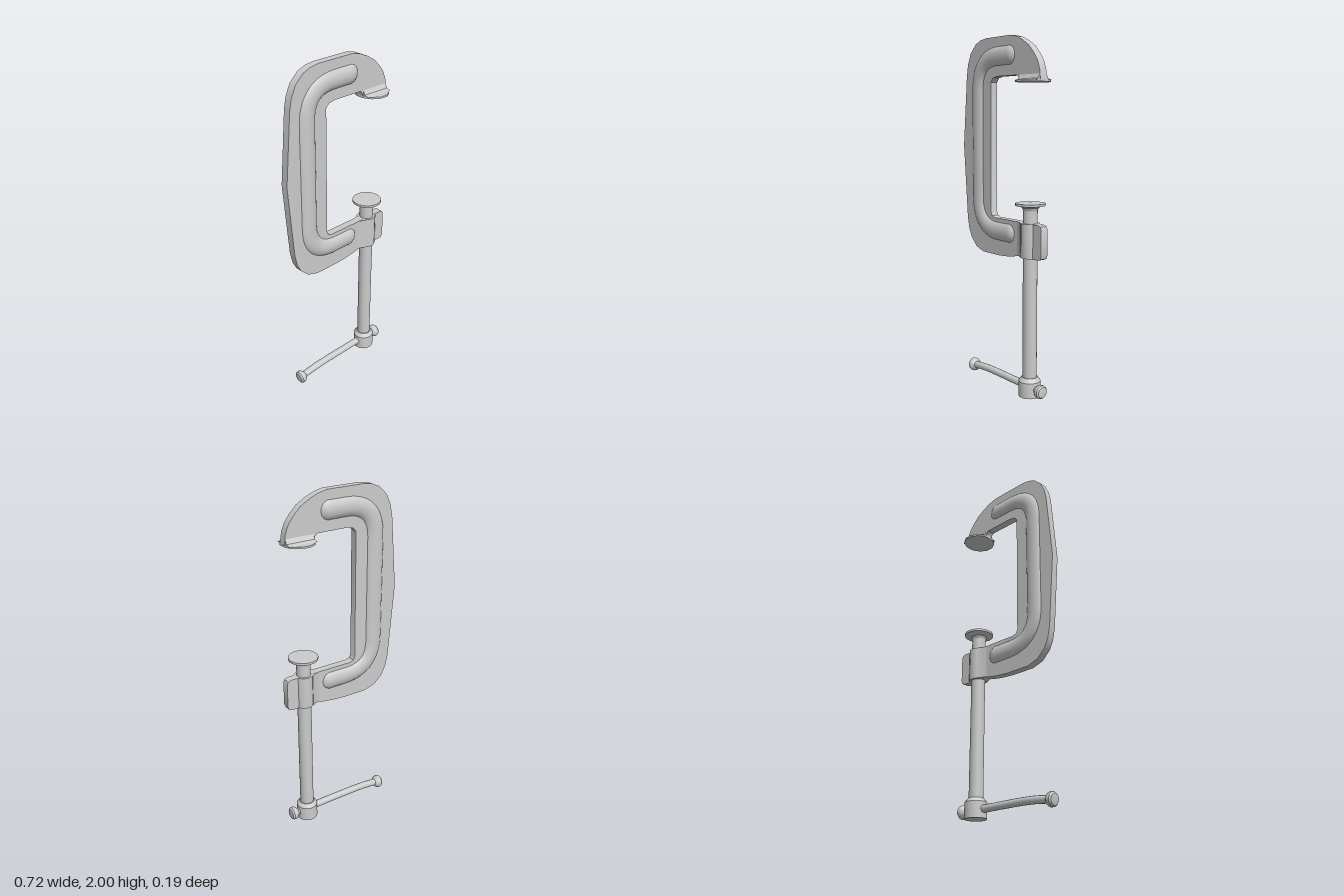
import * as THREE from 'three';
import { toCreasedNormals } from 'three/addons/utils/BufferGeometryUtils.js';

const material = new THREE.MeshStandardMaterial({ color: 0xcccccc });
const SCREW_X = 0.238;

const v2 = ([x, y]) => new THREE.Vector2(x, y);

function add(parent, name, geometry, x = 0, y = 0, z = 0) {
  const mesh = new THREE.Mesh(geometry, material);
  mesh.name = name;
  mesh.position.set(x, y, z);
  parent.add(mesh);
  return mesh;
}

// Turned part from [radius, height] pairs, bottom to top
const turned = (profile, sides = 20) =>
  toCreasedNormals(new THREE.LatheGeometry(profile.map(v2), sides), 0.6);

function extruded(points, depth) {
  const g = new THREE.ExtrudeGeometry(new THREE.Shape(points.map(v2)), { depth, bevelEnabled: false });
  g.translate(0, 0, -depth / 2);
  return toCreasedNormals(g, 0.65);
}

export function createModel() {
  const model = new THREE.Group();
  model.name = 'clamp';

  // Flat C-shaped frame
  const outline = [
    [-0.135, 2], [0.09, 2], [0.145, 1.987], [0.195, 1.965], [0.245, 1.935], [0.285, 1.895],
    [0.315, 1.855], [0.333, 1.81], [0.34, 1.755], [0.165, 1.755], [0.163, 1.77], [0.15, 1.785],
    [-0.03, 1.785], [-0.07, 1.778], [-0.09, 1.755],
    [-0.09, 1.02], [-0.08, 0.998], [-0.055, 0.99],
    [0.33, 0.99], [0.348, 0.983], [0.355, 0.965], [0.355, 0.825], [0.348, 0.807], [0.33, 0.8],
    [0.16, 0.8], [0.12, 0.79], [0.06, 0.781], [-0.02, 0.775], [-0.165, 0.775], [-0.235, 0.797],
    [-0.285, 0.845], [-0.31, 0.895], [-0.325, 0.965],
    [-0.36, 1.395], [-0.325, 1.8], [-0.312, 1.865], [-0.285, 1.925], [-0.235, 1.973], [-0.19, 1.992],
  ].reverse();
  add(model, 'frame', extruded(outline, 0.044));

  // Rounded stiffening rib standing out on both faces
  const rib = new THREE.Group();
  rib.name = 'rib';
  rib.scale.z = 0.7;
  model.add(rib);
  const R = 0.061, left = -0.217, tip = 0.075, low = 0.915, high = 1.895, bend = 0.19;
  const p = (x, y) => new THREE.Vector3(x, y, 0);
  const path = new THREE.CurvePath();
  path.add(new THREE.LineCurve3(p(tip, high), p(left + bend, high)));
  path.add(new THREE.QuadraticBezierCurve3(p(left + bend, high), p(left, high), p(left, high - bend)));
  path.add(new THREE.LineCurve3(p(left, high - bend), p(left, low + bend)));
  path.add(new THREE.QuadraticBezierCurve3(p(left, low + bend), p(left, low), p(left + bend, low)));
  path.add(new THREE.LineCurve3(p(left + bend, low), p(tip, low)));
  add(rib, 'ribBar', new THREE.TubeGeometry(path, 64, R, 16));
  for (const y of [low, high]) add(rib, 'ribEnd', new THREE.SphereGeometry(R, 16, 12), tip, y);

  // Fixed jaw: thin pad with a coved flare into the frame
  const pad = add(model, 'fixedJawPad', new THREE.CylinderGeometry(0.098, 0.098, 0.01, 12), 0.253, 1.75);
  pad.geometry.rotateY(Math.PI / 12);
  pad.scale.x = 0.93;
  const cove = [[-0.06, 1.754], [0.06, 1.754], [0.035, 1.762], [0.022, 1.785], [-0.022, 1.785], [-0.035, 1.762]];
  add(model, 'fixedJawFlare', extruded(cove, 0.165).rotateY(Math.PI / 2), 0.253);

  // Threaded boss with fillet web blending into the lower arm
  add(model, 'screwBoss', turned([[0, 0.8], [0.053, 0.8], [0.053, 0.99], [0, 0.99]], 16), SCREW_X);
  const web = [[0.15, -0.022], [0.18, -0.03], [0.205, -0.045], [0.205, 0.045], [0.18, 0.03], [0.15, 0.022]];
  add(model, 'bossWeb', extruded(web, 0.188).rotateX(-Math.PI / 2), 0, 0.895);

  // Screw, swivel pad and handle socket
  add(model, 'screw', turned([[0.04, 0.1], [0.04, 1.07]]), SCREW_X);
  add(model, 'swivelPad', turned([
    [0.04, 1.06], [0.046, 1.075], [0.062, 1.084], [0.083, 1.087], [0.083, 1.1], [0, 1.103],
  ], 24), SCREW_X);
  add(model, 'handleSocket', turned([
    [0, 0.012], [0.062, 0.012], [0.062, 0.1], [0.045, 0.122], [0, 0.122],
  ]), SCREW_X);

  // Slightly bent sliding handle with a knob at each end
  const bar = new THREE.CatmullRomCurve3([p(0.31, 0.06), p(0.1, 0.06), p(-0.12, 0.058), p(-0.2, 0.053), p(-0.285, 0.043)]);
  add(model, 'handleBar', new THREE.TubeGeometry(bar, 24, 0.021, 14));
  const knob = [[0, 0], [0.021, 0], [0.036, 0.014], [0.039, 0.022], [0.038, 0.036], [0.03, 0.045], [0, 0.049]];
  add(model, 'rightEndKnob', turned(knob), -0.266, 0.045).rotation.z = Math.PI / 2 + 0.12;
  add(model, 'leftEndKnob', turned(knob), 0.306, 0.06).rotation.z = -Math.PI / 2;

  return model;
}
-------
- WHAT IS BEING ASKED: Copy each line from the entries above that has the word "high" in it.

- ANSWER AREA:
  const R = 0.061, left = -0.217, tip = 0.075, low = 0.915, high = 1.895, bend = 0.19;
  path.add(new THREE.LineCurve3(p(tip, high), p(left + bend, high)));
  path.add(new THREE.QuadraticBezierCurve3(p(left + bend, high), p(left, high), p(left, high - bend)));
  path.add(new THREE.LineCurve3(p(left, high - bend), p(left, low + bend)));
  for (const y of [low, high]) add(rib, 'ribEnd', new THREE.SphereGeometry(R, 16, 12), tip, y);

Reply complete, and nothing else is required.